First task was to get it warped, which I knew from speaking to weavers, is a time consuming and potentially challenging process. Armed with the instruction manual, I set 32 warp threads in navy blue linen I'd bought in Sweden. I'd faced the usual dilemma: As a beginner, should I use waste yarn from my stash which would be no loss if it ended up a mess, or good, purpose-selected yarn which I'd be thrilled to see made up? Of course I went for the latter, following my own recommendations which I offer to beginners - use the best you have.
The instructions were clear and easy to follow but without the benefit of experience, I was unsure how crucial it was to keep everything tight and neat. I kept it tight and neat just in case, therefore.
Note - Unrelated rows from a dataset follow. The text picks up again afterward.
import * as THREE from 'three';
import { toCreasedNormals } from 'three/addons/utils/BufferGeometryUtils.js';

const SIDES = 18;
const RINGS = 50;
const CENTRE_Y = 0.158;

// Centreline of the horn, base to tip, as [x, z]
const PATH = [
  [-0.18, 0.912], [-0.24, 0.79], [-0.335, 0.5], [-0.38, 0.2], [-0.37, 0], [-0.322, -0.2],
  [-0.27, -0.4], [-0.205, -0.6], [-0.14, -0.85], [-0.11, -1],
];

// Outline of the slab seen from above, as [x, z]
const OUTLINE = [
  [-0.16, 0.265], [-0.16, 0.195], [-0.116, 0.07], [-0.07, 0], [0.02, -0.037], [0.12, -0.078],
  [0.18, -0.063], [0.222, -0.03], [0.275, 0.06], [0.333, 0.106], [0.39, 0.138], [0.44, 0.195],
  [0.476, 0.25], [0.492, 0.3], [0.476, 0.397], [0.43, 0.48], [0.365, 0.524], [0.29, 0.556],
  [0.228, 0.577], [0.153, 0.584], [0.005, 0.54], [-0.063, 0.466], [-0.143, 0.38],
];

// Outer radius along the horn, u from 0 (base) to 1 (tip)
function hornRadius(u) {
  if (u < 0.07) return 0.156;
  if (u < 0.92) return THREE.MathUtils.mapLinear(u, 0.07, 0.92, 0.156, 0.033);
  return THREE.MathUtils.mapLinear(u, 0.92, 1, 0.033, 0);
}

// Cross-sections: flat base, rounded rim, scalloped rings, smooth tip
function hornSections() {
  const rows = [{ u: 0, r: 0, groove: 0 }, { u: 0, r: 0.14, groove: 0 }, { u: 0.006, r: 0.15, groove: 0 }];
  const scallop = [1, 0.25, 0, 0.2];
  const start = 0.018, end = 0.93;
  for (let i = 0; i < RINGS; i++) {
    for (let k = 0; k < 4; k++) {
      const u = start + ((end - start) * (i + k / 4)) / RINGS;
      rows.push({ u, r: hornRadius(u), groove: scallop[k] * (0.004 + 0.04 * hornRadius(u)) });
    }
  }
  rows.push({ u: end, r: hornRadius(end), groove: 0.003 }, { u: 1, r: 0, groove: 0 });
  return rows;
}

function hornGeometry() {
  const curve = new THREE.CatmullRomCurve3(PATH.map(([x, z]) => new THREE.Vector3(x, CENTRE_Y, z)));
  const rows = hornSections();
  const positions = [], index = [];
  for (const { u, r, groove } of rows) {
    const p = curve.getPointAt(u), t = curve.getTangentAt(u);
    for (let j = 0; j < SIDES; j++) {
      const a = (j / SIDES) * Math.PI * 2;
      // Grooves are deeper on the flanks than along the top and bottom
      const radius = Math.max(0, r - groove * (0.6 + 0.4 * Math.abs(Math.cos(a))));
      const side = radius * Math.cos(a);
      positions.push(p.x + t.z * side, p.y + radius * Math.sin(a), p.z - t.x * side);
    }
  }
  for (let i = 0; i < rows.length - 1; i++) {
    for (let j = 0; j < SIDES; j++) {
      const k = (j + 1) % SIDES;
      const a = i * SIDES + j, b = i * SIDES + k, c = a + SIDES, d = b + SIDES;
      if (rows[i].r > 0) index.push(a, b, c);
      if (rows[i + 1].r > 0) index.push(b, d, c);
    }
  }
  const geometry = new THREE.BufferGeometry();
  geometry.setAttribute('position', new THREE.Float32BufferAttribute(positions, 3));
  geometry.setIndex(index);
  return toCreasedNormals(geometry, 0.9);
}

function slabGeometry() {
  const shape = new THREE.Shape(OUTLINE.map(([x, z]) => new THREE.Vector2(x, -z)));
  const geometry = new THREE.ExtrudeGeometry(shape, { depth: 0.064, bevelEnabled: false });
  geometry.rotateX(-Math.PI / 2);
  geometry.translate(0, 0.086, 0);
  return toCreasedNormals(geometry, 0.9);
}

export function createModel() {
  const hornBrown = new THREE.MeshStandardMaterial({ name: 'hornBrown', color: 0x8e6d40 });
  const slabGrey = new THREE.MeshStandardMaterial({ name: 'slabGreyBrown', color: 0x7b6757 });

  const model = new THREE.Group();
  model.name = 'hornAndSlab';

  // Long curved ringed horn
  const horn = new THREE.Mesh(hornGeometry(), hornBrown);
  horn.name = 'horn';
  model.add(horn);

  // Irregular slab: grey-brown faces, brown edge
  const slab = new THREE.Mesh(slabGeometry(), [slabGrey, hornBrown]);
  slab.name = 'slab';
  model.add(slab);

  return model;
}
A couple of hours later, I began to weave. I used the yarn bought in Tokyo - a silk linen mix with a lovely grey-blue-black random pattern on a cream base. I immediately realised my first mistake: the reed is rather too coarse for the weight of yarn I'm using - never mind. Let's call it a "design choice". I tried really hard to keep up some kind of rhythm, trying to remember the economical movements taught to me by Miss Lin. There, when I threw the shuttle through back to front, I had a tap on the wrist and a stern face to remind me for next time. Sitting here at home, I found it hard to work at any pace at all but stumbled through the first few rows one at a time. Clearly, some practice is needed.
But, you know, I'm quite pleased with my first efforts and l-o-v-e the "pattern" which is appearing there in the weave. At the moment, I'm undecided how tightly to beat the threads down; how open to leave the resultant fabric, but so early in the process it can easily be adjusted.
I suppose that, whatever I choose to do, it will be fine as long as it's consistent - which this clearly is not. Yet.
I'll have that sorted tomorrow!